_PROBLEM REQUIREMENTS_.
Retype, word for word, every line of the records below starting at the one that contains "(hx, hy - b, h" and ending at the one that contains "for a in (i"; include both of those lines and nothing more.

━━━ INFORMATION SUPPLIED

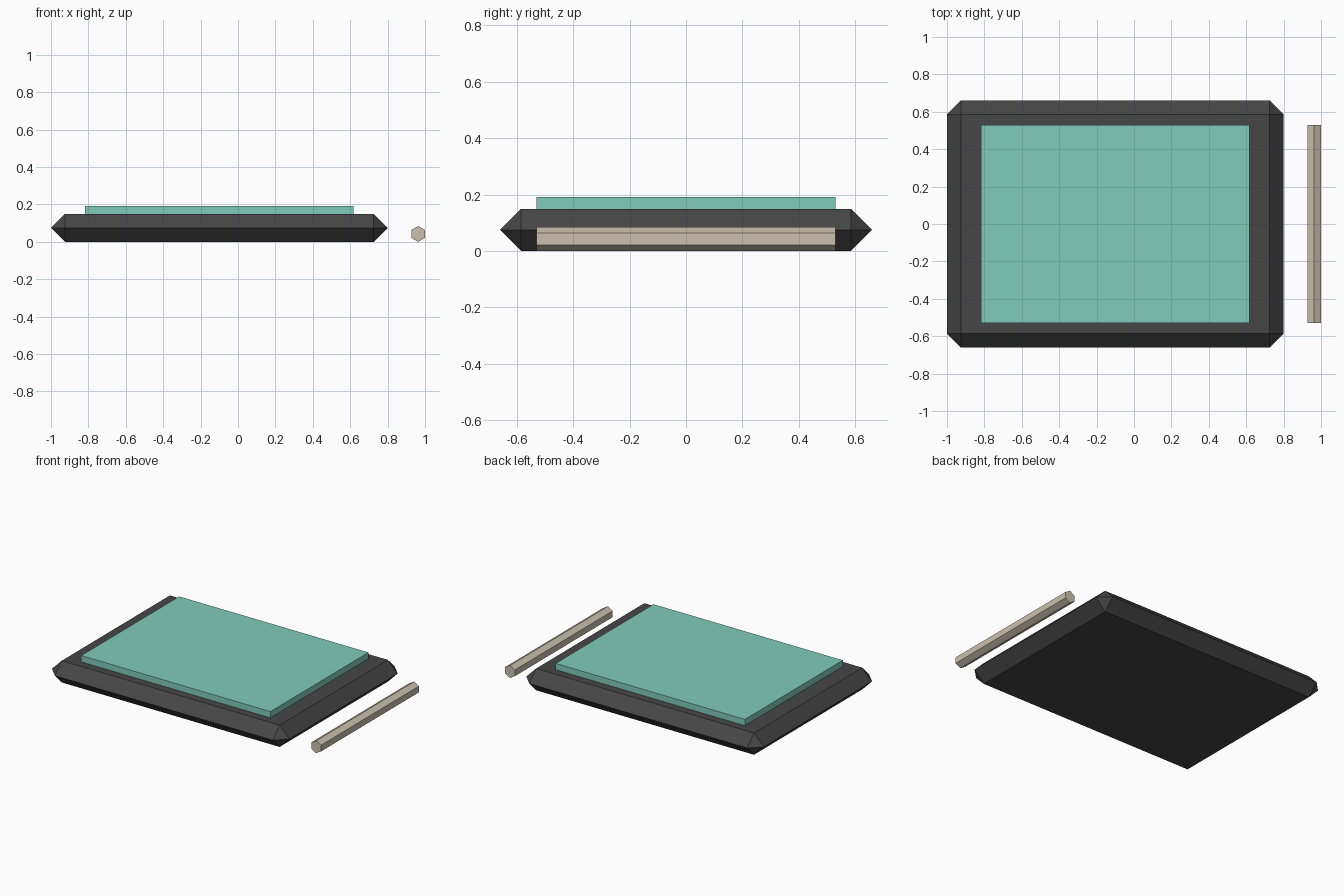
import bpy, bmesh, math
from mathutils import Matrix

if "Cube" in bpy.data.objects:
    bpy.data.objects.remove(bpy.data.objects["Cube"])


def material(name, rgb):
    m = bpy.data.materials.new(name)
    m.diffuse_color = (*rgb, 1)
    m.use_nodes = True
    m.node_tree.nodes["Principled BSDF"].inputs["Base Color"].default_value = m.diffuse_color
    return m


def add_object(name, bm, mat):
    bmesh.ops.recalc_face_normals(bm, faces=bm.faces)
    mesh = bpy.data.meshes.new(name)
    bm.to_mesh(mesh)
    bm.free()
    mesh.materials.append(mat)
    obj = bpy.data.objects.new(name, mesh)
    bpy.context.collection.objects.link(obj)
    return obj


charcoal = material("charcoal", (0.061, 0.061, 0.061))
teal = material("teal", (0.216, 0.604, 0.497))
beige = material("beige", (0.597, 0.527, 0.418))

CX = -0.1  # centre of the tablet in x

# Tablet body: slab whose edges are chamfered to half its thickness
hx, hy, h, b = 0.9, 0.66, 0.149, 0.0745
bm = bmesh.new()
for sx in (-1, 1):
    for sy in (-1, 1):
        for x, y, z in ((hx - b, hy - b, 0), (hx - b, hy - b, h),
                        (hx, hy - b, h / 2), (hx - b, hy, h / 2)):
            bm.verts.new((CX + sx * x, sy * y, z))
bmesh.ops.convex_hull(bm, input=bm.verts)
bmesh.ops.dissolve_limit(bm, angle_limit=0.01, verts=bm.verts, edges=bm.edges)
add_object("tablet_body", bm, charcoal)

# Raised screen plate, slightly sunk into the body
bm = bmesh.new()
z0, z1 = 0.12, 0.192
bmesh.ops.create_cube(bm, size=1, matrix=Matrix.Translation((CX, 0, (z0 + z1) / 2))
                      @ Matrix.Diagonal((1.434, 1.06, z1 - z0, 1)))
add_object("screen", bm, teal)

# Hexagonal stylus lying beside the tablet, one ridge pointing up
r = 0.0425
flat = r * math.cos(math.pi / 6)
bm = bmesh.new()
ring = [bm.verts.new((1 - flat + r * math.sin(a), -0.53, r + r * math.cos(a)))
        for a in (i * math.pi / 3 for i in range(6))]
cap = bm.faces.new(ring)
ext = bmesh.ops.extrude_face_region(bm, geom=[cap], use_keep_orig=True)
bmesh.ops.translate(bm, vec=(0, 1.06, 0),
                    verts=[v for v in ext["geom"] if isinstance(v, bmesh.types.BMVert)])
add_object("stylus", bm, beige)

━━━━━━

_RESPONSE TO THE EXERCISE_.
                        (hx, hy - b, h / 2), (hx - b, hy, h / 2)):
            bm.verts.new((CX + sx * x, sy * y, z))
bmesh.ops.convex_hull(bm, input=bm.verts)
bmesh.ops.dissolve_limit(bm, angle_limit=0.01, verts=bm.verts, edges=bm.edges)
add_object("tablet_body", bm, charcoal)

# Raised screen plate, slightly sunk into the body
bm = bmesh.new()
z0, z1 = 0.12, 0.192
bmesh.ops.create_cube(bm, size=1, matrix=Matrix.Translation((CX, 0, (z0 + z1) / 2))
                      @ Matrix.Diagonal((1.434, 1.06, z1 - z0, 1)))
add_object("screen", bm, teal)

# Hexagonal stylus lying beside the tablet, one ridge pointing up
r = 0.0425
flat = r * math.cos(math.pi / 6)
bm = bmesh.new()
ring = [bm.verts.new((1 - flat + r * math.sin(a), -0.53, r + r * math.cos(a)))
        for a in (i * math.pi / 3 for i in range(6))]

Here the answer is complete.